After the Stock Market Crash of Oct. 1929, businesses took a dive and unemployment skyrocketed. As anxieties grew, people would cause their own banks foreclose, attempting to withdraw all their money at once. As men search aimlessly for jobs and women began work outside the home, families are put to the test and often break apart. People live in the streets, hoping and waiting for something to get the economy jumpstarted. The Great Depression lasts from 1929 until 1931.
During the Depression (about the 1930’s), to add salt to the wound, The Dust Bowl occurred. Caused by to the overuse of fields, (using up the minerals in the soil and not giving it time to replenish them) land was no longer suitable or liveable. As the dust was blown from the ground and drifted state to state, families were uprooted and massive migrations transported them to California (mainly) and other various states. These farming families were stricken with poverty and disease, having lost crops, livestock, and even children to the harshness of The Dust Bowl.
How History Effects Ezra
- WWI: All of the death and destruction of World War One would get to anybody, so it's only natural it might affect Ezra. It was disheartening, the way by which so many young lives had perished. Many people became disillusioned after this catastrophic event.
- The Great Depression: After the stock market crash, and imminent loss of jobs, Ezra may have felt as if his or everyone else’s hard work was not coming to fruition, and never would.
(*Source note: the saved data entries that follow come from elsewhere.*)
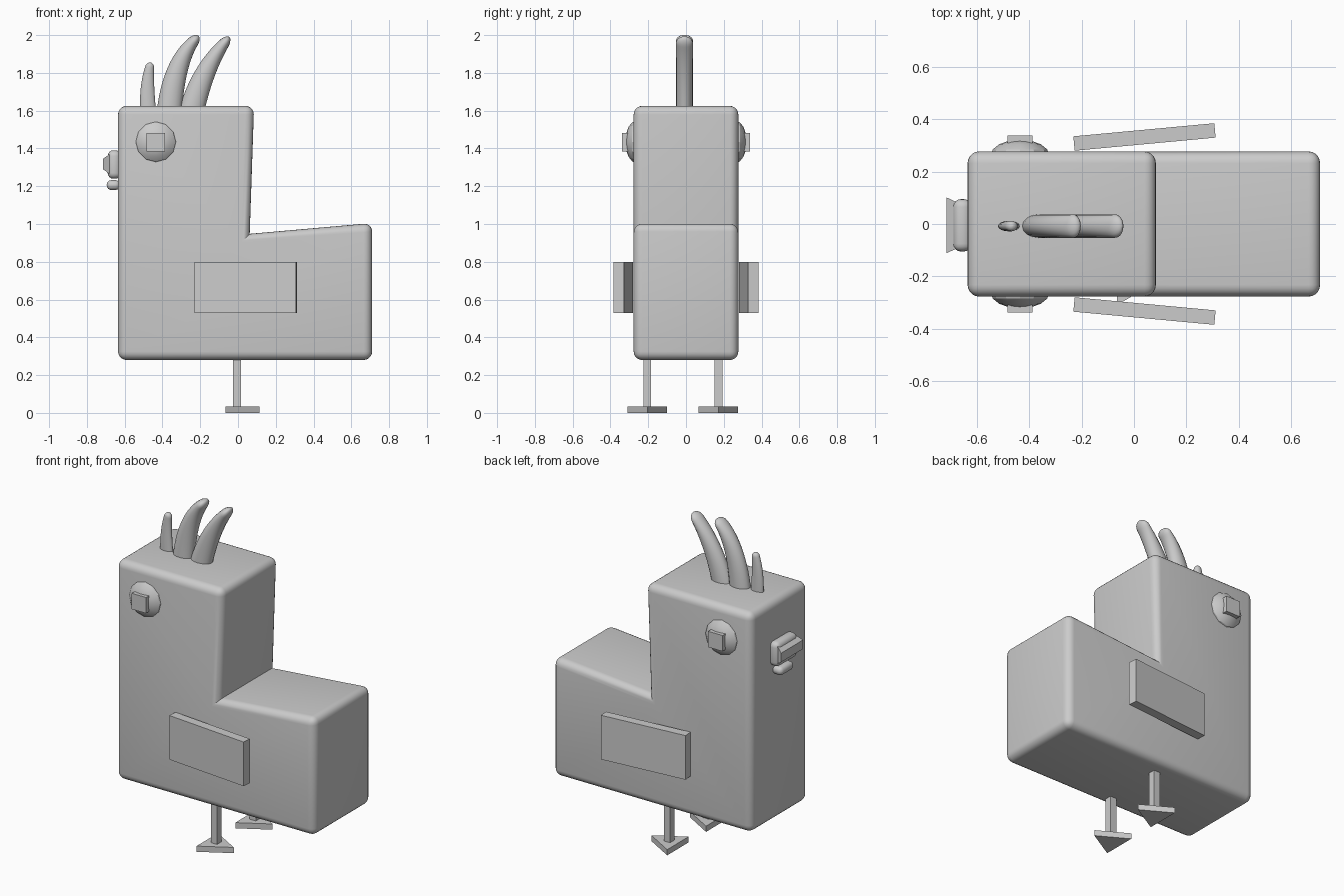
import bpy, bmesh, math
from mathutils import Vector, Matrix

cube = bpy.data.objects.get("Cube")
if cube:
    bpy.data.objects.remove(cube, do_unlink=True)

grey = bpy.data.materials.new("light grey")
grey.use_nodes = True
grey.diffuse_color = (0.6, 0.6, 0.6, 1)
grey.node_tree.nodes["Principled BSDF"].inputs["Base Color"].default_value = (0.6, 0.6, 0.6, 1)

MID = -0.005  # centre plane of the bird


def finish(name, bm, smooth=None):
    bmesh.ops.recalc_face_normals(bm, faces=bm.faces)
    mesh = bpy.data.meshes.new(name)
    bm.to_mesh(mesh)
    bm.free()
    mesh.materials.append(grey)
    obj = bpy.data.objects.new(name, mesh)
    bpy.context.collection.objects.link(obj)
    if smooth:
        bpy.ops.object.select_all(action='DESELECT')
        obj.select_set(True)
        bpy.context.view_layer.objects.active = obj
        bpy.ops.object.shade_smooth_by_angle(angle=math.radians(smooth))
    return obj


def box(name, centre, size, turn=0, bevel=0):
    bm = bmesh.new()
    bmesh.ops.create_cube(bm, size=1)
    m = Matrix.Translation(centre) @ Matrix.Rotation(turn, 4, 'Z') @ Matrix.Diagonal((*size, 1))
    bm.transform(m)
    if bevel:
        bmesh.ops.bevel(bm, geom=bm.edges[:], offset=bevel, segments=4, profile=0.5, affect='EDGES')
    return finish(name, bm, 40 if bevel else None)


def prism(name, profile, y0, y1):
    """Extrude an x-z outline along y."""
    bm = bmesh.new()
    face = bm.faces.new([bm.verts.new((x, y0, z)) for x, z in profile])
    new = bmesh.ops.extrude_face_region(bm, geom=[face])["geom"]
    bmesh.ops.translate(bm, vec=(0, y1 - y0, 0), verts=[v for v in new if isinstance(v, bmesh.types.BMVert)])
    return bm


def ellipsoid(name, centre, radii, around, rings, pole='Z', smooth=60):
    bm = bmesh.new()
    bmesh.ops.create_uvsphere(bm, u_segments=around, v_segments=rings, radius=1)
    if pole == 'Y':
        bm.transform(Matrix.Rotation(math.pi / 2, 4, 'X'))
    bm.transform(Matrix.Translation(centre) @ Matrix.Diagonal((*radii, 1)))
    return finish(name, bm, smooth)


def feather(name, p0, p1, p2, wide, tip, deep):
    """Sweep a tapering oval along a bent path, with a rounded tip."""
    bm = bmesh.new()
    p0, p1, p2 = (Vector((x, MID - 0.003, z)) for x, z in (p0, p1, p2))
    steps, sides, rings = 20, 16, []
    for i in range(steps + 1):
        t = 1 - (1 - i / steps) ** 1.6
        pos = p0 * (1 - t) ** 2 + p1 * 2 * t * (1 - t) + p2 * t * t
        tan = ((p1 - p0) * (1 - t) + (p2 - p1) * t).normalized()
        side = Vector((tan.z, 0, -tan.x))
        cap = math.sqrt(max(0.0004, 1 - max(0, (t - 0.9) / 0.1) ** 2))
        half = (wide + (tip - wide) * t ** 1.6) * cap
        ring = []
        for k in range(sides):
            a = math.tau * k / sides
            ring.append(bm.verts.new(pos + side * half * math.cos(a) + Vector((0, deep * cap * math.sin(a), 0))))
        rings.append(ring)
    for a, b in zip(rings, rings[1:]):
        for k in range(sides):
            j = (k + 1) % sides
            bm.faces.new((a[k], a[j], b[j], b[k]))
    bm.faces.new(rings[0])
    bm.faces.new(rings[-1])
    return finish(name, bm, 70)


# Body: one rounded L shape, the inner corner left sharp
outline = [(-0.635, 0.28), (0.71, 0.28), (0.71, 1.005), (0.062, 0.948), (0.085, 1.625), (-0.635, 1.625)]
bm = prism("body", outline, -0.277, 0.277)
inner = [e for e in bm.edges if all(abs(v.co.x - 0.062) < 0.001 for v in e.verts)]
bmesh.ops.bevel(bm, geom=[e for e in bm.edges if e not in inner], offset=0.045,
                segments=5, profile=0.5, affect='EDGES', clamp_overlap=True)
finish("body", bm, 35)

# Paired parts
for side, label in ((-1, "right"), (1, "left")):
    ellipsoid(label + "_eye", (-0.435, side * 0.262, 1.435), (0.112, 0.06, 0.112), 12, 8, 'Y', 25)
    box(label + "_pupil", (-0.435, side * 0.305, 1.433), (0.097, 0.065, 0.097))
    box(label + "_wing", (0.04, side * 0.332, 0.665), (0.54, 0.055, 0.27), side * math.radians(5.3))
    y = side * 0.188 - 0.017
    box(label + "_leg", (-0.005, y, 0.16), (0.042, 0.042, 0.27))
    # Three-sided foot pointing towards the tail
    bm = bmesh.new()
    bmesh.ops.create_cone(bm, cap_ends=True, segments=3, radius1=0.12, radius2=0.12, depth=0.035)
    tip = max(bm.verts, key=lambda v: v.co.x).co
    bm.transform(Matrix.Translation((-0.005, y, 0.0175)) @ Matrix.Rotation(-math.atan2(tip.y, tip.x), 4, 'Z'))
    finish(label + "_foot", bm)

# Beak: rounded base, flared lip in front, small wattle below
box("beak_base", (-0.655, MID, 1.315), (0.07, 0.2, 0.15), 0, 0.03)
bm = prism("beak_lip", [(-0.68, 1.265), (-0.68, 1.37), (-0.715, 1.345), (-0.715, 1.29)], MID - 0.09, MID + 0.09)
for v in bm.verts:
    if v.co.x < -0.7:
        v.co.y = MID + (v.co.y - MID) * 1.18
finish("beak_lip", bm)
box("wattle", (-0.66, 0.005, 1.206), (0.07, 0.13, 0.052), 0, 0.024)

# Crest
feather("front_crest_feather", (-0.475, 1.58), (-0.488, 1.75), (-0.462, 1.855), 0.042, 0.02, 0.02)
feather("middle_crest_feather", (-0.365, 1.58), (-0.34, 1.88), (-0.207, 1.995), 0.066, 0.022, 0.045)
feather("rear_crest_feather", (-0.25, 1.58), (-0.19, 1.83), (-0.045, 1.99), 0.066, 0.022, 0.045)
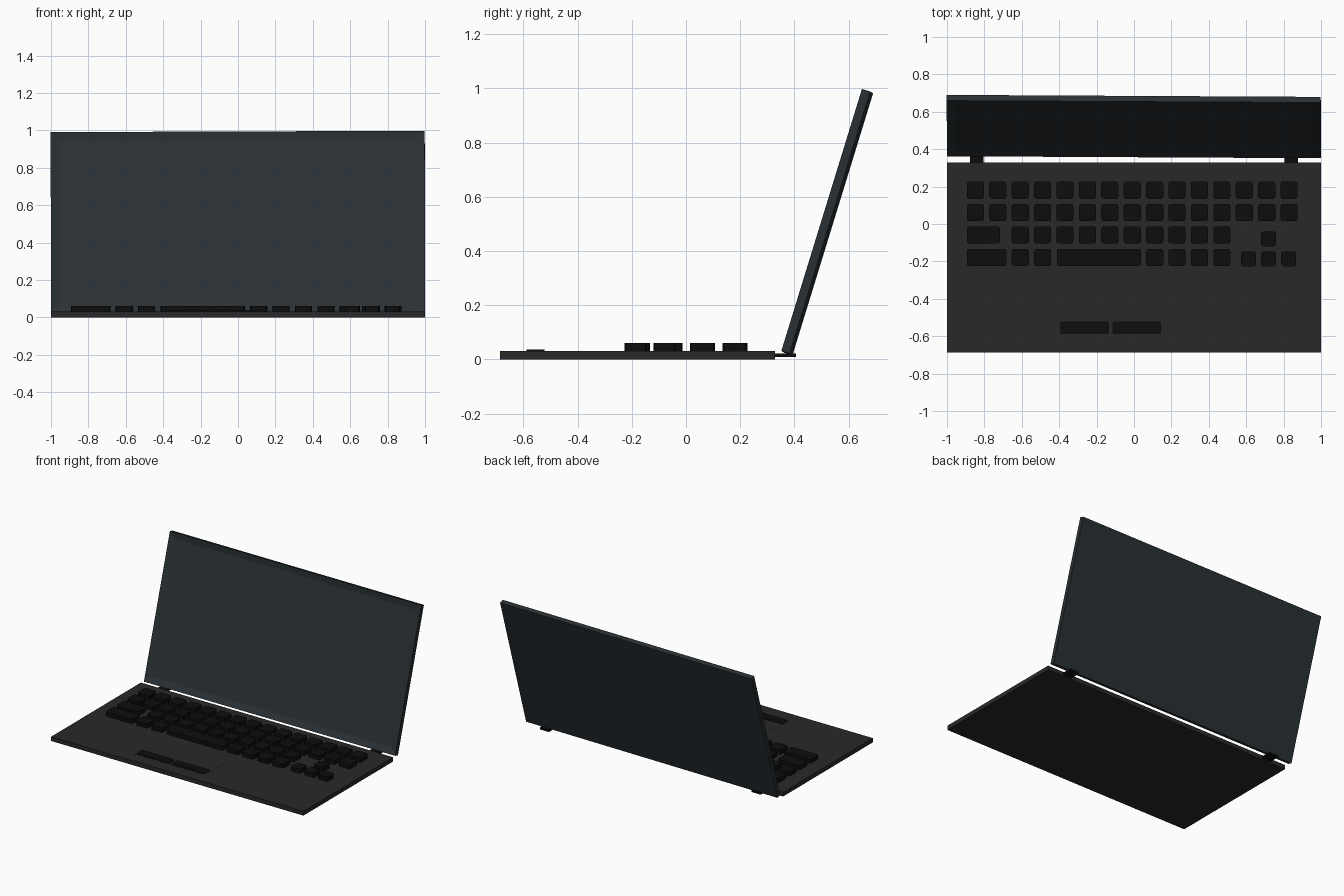
import bpy, bmesh, math
from mathutils import Matrix, Vector

if "Cube" in bpy.data.objects:
    bpy.data.objects.remove(bpy.data.objects["Cube"])


def material(name, rgb):
    m = bpy.data.materials.new(name)
    m.diffuse_color = (*rgb, 1)
    m.use_nodes = True
    m.node_tree.nodes["Principled BSDF"].inputs["Base Color"].default_value = m.diffuse_color
    return m


CASE = material("dark_case", (0.023, 0.022, 0.022))
LID = material("blue_grey_lid", (0.022, 0.029, 0.033))
BLACK = material("black_plastic", (0.004, 0.004, 0.004))


def add_box(bm, x0, x1, y0, y1, z0, z1, corner=0.0):
    """Add a box; corner > 0 rounds its upright edges."""
    centre = Vector(((x0 + x1) / 2, (y0 + y1) / 2, (z0 + z1) / 2))
    mat = Matrix.Translation(centre) @ Matrix.Diagonal((x1 - x0, y1 - y0, z1 - z0, 1))
    verts = bmesh.ops.create_cube(bm, size=1, matrix=mat)["verts"]
    if corner:
        edges = {e for v in verts for e in v.link_edges
                 if abs(e.verts[0].co.z - e.verts[1].co.z) > 1e-4}
        bmesh.ops.bevel(bm, geom=list(edges), offset=corner, segments=2,
                        profile=0.5, affect='EDGES')


def finish(bm, name, mat):
    bm.normal_update()
    me = bpy.data.meshes.new(name)
    bm.to_mesh(me)
    bm.free()
    ob = bpy.data.objects.new(name, me)
    me.materials.append(mat)
    bpy.context.collection.objects.link(ob)
    return ob


def boxes(name, mat, items, corner=0.0):
    bm = bmesh.new()
    for b in items:
        add_box(bm, *b, corner=corner)
    return finish(bm, name, mat)


# base slab and hinges
boxes("base", CASE, [(-1, 1, -0.687, 0.328, 0, 0.031)])
boxes("hinges", BLACK, [(s * 0.84 - 0.036, s * 0.84 + 0.036, 0.32, 0.405, 0.009, 0.022)
                        for s in (-1, 1)])

# keyboard: rows of cells on a regular pitch, plus wide keys
PITCH, KEY, FIRST = 0.1198, 0.092, -0.848
Z0, Z1 = 0.028, 0.061


def key(x0, x1, yc, depth=KEY):
    return (x0, x1, yc - depth / 2, yc + depth / 2, Z0, Z1)


def cells(indices, yc):
    return [key(FIRST + i * PITCH - KEY / 2, FIRST + i * PITCH + KEY / 2, yc) for i in indices]


rows = {
    "key_row_top": cells(range(15), 0.181),
    "key_row_second": cells(range(15), 0.061),
    "key_row_third": [key(-0.894, -0.717, -0.059)] + cells(range(2, 12), -0.059),
    "key_row_bottom": [key(-0.894, -0.681, -0.179), key(-0.413, 0.037, -0.179)]
                      + cells([2, 3, 8, 9, 10, 11], -0.179),
    "arrow_keys": [key(x - 0.04, x + 0.04, y, 0.08)
                   for x, y in ((0.612, -0.186), (0.719, -0.186), (0.827, -0.186), (0.719, -0.079))],
}
for name, items in rows.items():
    boxes(name, BLACK, items, corner=0.013)

# touchpad and its two buttons
boxes("touchpad", CASE, [(-0.402, 0.155, -0.6, -0.295, 0.025, 0.0315)])
boxes("touchpad_buttons", BLACK, [(-0.396, -0.134, -0.589, -0.522, 0.028, 0.036),
                                  (-0.115, 0.144, -0.589, -0.522, 0.028, 0.036)], corner=0.006)

# lid with recessed display, leaning back and very slightly askew
bm = bmesh.new()
add_box(bm, -1, 1, 0, 0.032, 0, 1.011)
bm.normal_update()
front = [f for f in bm.faces if f.normal.y < -0.9]
bmesh.ops.inset_region(bm, faces=front, thickness=0.062)
bmesh.ops.translate(bm, verts=front[0].verts[:], vec=(0, 0.013, 0))
lid = finish(bm, "screen_lid", LID)
lid.matrix_world = (Matrix.Translation((0, 0.357, 0.028))
                    @ Matrix.Rotation(math.radians(-0.3), 4, 'Z')
                    @ Matrix.Rotation(math.radians(-0.2), 4, 'Y')
                    @ Matrix.Rotation(math.radians(-17.1), 4, 'X'))
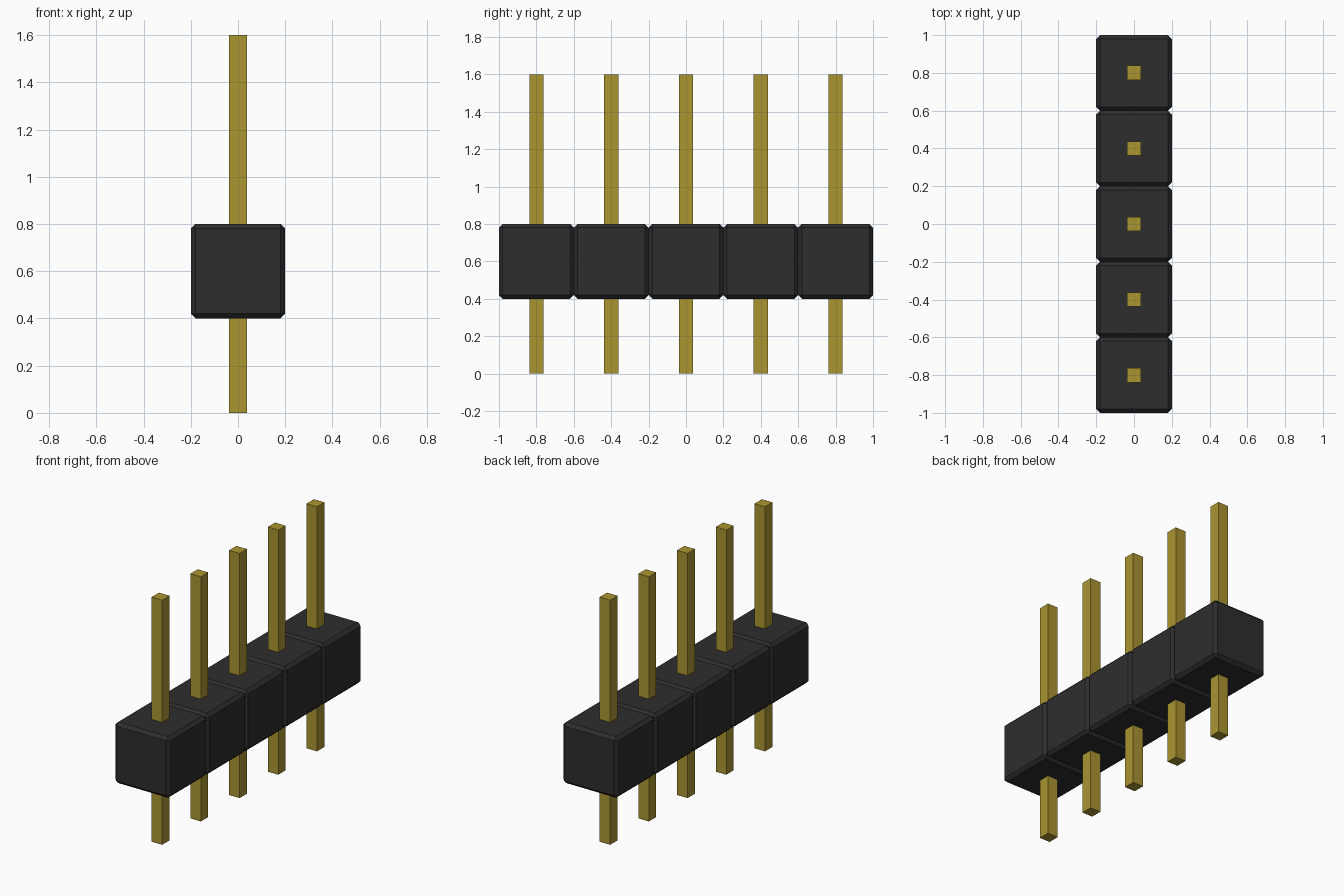
import bpy

if "Cube" in bpy.data.objects:
    bpy.data.objects.remove(bpy.data.objects["Cube"])

PITCH, COUNT = 0.4, 5


def material(name, color):
    m = bpy.data.materials.new(name)
    m.diffuse_color = (*color, 1)
    m.use_nodes = True
    m.node_tree.nodes["Principled BSDF"].inputs["Base Color"].default_value = m.diffuse_color
    return m


def box(name, size, location, mat, bevel=0):
    bpy.ops.mesh.primitive_cube_add(size=1, location=location)
    ob = bpy.context.object
    ob.name = name
    ob.scale = size
    bpy.ops.object.transform_apply(location=False, rotation=False, scale=True)
    ob.data.materials.append(mat)
    if bevel:
        mod = ob.modifiers.new("chamfer", 'BEVEL')
        mod.width = bevel
        mod.segments = 1
    return ob


plastic = material("black_plastic", (0.027, 0.027, 0.027))
brass = material("brass", (0.40, 0.30, 0.03))

# Row of chamfered housing blocks, each with a square pin through it
for i in range(COUNT):
    y = (i - (COUNT - 1) / 2) * PITCH
    box(f"housing_block_{i + 1}", (0.4, PITCH, 0.4), (0, y, 0.6), plastic, 0.02)
    box(f"pin_{i + 1}", (0.076, 0.076, 1.6), (0, y, 0.8), brass)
He might have lost job opportunities and money, just as most others had.
- The Roaring 20’s: An ecstatic time, where hard work landed you with the big money, and the only major concern was the separation between old money, new money, and your average Joe. It was a time that filled people with hope and dreams.
- Victorian Culture: In the high society of the Victorian Age, separation between classes was inevitable, social constructs were inescapable, and the influence of this era was unimaginable to those of the time. The Victorian Era was highly influential to all aspects of Literature, Ezra not excluded.
- The Dust Bowl: Much like WWI, the loss of life and sure hopelessness of the situation surely made other feel sympathetic and lackluster.
Comparative analysis and common themes in "The Love Song of J.Alfred Prufrock" and "the garden"
Ezra Pound (standing) & His Friend T.S. Elliot (sitting)
As discussed earlier, T.S. Eliot and Ezra Pound were close friend for a long time. They were so close that Pound helped Eliot edit and revise many of his works. Naturally, this makes for many similarities to be present within them. For instance, “The Garden” by Ezra Pound and “The Lovesong of J. Alfred Prufrock” by T.S. Eliot presented many of the same themes. Both the narrator of “The Lovesong of J. Alfred Prufrock” and the subject of “The Garden” fail to make connections with people they wish to. This not only reflects the theme that true connections between people are impossible, but also shows that when fear is present change cannot be. Both poems also display the idea that happiness depends upon ourselves, because neither the narrator of “The Lovesong of J. Alfred Prufrock” nor the subject of “The Garden” worked to make themselves happy. They both allowed social expectations to dictate their actions and, in the end, failed to become truly happy.